Earl Edmondson, Tamaqua borough worker, found the soda bottle partially buried in dirt atop Dutch Hill. According to collector Charlie Odorizzi, Tamaqua native now living in Omaha, Nebraska, the bottle is one of at least three types issued by the bottling business.
The discovery led to questions and speculation about Androkites Bottling Works, some of which have now been answered.
Chloe Gayda, Hometown, provided the TIMES NEWS with information about the small-town industry founded by Bolis A. Androkites.
"He was my great uncle," said Gayda. "Bolis never married and he died young," she explained.
Gayda is the former Chloe Andrukitis, daughter of Betty Hadesty Andrukitis and the late Charles Andrukitis. As noted in Thursday's story, members of the family traditionally have spelled their last name various ways.
"My father always used to say that his was the correct one," she said, adding that the spelling of the name was recorded different ways during the time of immigration.
Gayda and her mother, now 91, are able to provide insight into the family's early struggles.
Gayda's great-grandfather, whose first name is unclear, arrived in Pennsylvania from Lithuania. He was married to Teresa Rynkiewicz. Their son John joined his father in working for one year inside local coal mines to earn the money needed to summon the rest of the family who were still living in the Old Country.
As for son Bolis, he was born in 1896 and was one of several siblings. He founded and operated his bottling works adjacent to the Little Schuylkill River on a small street to the rear of the 200 block of Pine Street, says Gayda. The street is a dead-end alley now referred to as Water Street.

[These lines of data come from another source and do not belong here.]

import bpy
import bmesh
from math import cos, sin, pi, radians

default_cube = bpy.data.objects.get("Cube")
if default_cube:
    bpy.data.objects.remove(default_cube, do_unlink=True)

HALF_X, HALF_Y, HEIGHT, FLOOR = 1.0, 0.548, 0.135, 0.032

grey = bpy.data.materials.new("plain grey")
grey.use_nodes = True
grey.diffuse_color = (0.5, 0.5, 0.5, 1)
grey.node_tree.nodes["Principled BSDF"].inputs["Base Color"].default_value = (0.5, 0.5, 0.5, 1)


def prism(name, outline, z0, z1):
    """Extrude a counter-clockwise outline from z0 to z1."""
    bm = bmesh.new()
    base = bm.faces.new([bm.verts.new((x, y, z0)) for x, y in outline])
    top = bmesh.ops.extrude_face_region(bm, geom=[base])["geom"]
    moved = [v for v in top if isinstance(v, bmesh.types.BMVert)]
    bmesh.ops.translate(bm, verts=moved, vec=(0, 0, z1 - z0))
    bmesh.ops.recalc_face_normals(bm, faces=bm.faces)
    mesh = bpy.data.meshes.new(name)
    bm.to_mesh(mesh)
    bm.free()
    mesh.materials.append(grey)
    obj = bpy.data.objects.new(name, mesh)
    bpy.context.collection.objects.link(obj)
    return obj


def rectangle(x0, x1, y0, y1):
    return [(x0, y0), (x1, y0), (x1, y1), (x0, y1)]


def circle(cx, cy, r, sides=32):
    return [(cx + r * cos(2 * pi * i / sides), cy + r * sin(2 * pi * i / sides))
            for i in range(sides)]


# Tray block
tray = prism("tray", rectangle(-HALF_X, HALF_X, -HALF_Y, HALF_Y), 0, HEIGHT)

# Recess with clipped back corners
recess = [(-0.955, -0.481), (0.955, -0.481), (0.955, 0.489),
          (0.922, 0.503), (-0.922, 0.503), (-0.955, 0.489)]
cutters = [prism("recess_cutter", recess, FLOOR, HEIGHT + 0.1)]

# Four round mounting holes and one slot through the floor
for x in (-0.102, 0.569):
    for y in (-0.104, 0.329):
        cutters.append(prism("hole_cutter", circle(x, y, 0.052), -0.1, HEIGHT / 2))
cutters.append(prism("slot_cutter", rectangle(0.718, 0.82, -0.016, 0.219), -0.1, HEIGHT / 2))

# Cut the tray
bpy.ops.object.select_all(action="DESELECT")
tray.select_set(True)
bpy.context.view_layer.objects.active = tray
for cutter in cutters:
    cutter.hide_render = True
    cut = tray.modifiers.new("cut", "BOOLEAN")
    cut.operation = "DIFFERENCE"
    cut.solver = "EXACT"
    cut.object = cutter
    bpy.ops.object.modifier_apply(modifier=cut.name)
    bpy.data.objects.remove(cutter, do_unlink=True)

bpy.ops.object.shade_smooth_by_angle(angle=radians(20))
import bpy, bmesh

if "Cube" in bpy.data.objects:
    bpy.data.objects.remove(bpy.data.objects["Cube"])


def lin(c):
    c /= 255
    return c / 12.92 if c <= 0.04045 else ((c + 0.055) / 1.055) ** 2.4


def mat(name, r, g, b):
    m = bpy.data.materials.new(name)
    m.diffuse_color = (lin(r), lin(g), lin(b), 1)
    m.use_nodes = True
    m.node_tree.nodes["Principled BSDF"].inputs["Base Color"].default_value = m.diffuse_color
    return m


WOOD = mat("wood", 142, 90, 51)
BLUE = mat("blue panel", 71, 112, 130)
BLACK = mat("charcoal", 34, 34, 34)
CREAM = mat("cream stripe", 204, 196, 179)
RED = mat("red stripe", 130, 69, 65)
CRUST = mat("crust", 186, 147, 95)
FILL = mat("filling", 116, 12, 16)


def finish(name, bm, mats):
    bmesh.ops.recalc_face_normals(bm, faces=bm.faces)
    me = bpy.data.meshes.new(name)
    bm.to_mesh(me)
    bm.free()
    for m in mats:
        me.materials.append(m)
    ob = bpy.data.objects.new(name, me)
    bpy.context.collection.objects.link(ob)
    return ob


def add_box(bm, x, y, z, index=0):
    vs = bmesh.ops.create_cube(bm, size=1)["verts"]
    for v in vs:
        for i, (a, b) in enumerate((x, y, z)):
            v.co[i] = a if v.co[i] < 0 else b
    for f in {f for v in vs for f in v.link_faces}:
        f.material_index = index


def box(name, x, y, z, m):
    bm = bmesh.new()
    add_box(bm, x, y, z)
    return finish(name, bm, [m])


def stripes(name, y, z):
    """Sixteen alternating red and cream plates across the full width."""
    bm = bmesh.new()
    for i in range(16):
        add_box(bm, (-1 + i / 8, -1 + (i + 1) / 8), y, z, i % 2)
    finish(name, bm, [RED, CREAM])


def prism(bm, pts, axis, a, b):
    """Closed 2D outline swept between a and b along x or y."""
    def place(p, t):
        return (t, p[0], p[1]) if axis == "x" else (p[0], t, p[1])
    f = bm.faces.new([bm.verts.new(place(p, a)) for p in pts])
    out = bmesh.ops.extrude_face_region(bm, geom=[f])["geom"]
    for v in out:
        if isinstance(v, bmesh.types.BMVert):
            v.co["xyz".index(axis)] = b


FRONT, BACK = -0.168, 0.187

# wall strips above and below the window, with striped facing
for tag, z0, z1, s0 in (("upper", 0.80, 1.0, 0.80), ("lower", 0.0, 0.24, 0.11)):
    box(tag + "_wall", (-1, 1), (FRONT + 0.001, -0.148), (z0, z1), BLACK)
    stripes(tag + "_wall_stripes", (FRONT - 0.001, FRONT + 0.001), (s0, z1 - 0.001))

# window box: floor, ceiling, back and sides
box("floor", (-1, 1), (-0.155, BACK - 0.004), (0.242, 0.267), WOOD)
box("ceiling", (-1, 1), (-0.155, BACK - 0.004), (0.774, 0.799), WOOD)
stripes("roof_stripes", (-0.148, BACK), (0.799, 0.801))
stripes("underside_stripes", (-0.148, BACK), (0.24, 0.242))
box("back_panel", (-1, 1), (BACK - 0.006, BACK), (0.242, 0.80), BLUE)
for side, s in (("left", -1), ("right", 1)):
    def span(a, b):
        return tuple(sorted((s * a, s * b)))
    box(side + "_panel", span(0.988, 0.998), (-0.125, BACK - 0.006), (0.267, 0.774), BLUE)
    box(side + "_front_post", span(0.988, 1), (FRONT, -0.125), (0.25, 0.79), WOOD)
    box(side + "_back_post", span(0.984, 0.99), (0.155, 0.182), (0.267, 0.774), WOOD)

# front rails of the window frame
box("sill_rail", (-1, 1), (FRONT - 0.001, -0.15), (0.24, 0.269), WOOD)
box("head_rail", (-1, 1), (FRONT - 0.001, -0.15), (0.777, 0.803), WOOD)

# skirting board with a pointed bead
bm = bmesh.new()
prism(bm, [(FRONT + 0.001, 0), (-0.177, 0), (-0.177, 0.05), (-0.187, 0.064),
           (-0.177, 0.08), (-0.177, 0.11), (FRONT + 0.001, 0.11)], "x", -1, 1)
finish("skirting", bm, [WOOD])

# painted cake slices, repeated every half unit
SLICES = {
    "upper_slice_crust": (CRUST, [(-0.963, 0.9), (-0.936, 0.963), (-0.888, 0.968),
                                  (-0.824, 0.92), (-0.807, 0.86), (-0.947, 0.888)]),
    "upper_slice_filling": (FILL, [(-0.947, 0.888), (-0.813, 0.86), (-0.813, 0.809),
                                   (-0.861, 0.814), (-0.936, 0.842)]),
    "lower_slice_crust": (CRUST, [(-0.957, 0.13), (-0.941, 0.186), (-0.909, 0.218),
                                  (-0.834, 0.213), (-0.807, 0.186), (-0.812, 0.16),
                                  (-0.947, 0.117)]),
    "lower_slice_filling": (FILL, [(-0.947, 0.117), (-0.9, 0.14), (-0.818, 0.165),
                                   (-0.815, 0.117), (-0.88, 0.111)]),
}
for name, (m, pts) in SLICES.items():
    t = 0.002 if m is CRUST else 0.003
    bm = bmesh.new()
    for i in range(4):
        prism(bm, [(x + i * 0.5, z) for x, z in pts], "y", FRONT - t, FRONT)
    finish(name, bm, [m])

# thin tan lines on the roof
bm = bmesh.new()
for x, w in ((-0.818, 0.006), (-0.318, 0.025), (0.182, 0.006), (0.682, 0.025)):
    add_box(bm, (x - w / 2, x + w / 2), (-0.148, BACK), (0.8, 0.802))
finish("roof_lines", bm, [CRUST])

The exact years of the operation are uncertain, although it likely thrived during the 1920s-30s. It is known that Bolis passed away in 1934 at the age of 38 and is buried in SS Peter and Paul's Catholic Cemetery, Owl Creek.
As for the backward S used in the name as depicted on the bottle, family members have two theories. One is that Bolis and other family members came from a much different culture and were unfamiliar with use of the alphabet. The other thought is that Bolis used a backward S as his own special trademark.
Bolis' sister, Leah Androkitis, married Charlie Yuskauskas. The two were former owners of the White Swan, a popular tavern at the corner of Cedar and Greenwood streets.
Yet another sibling, Anthony, founded Androkites' Bar, where he routinely told departing customers to "took one."
The establishment later was taken over by Joseph and Margaret Androkites and renamed 'Took One's,' a mom-and-pop bar that became a hot spot, especially in the 1960s and 70s, drawing patrons from a wide region. Joseph Androkites passed away in 1993.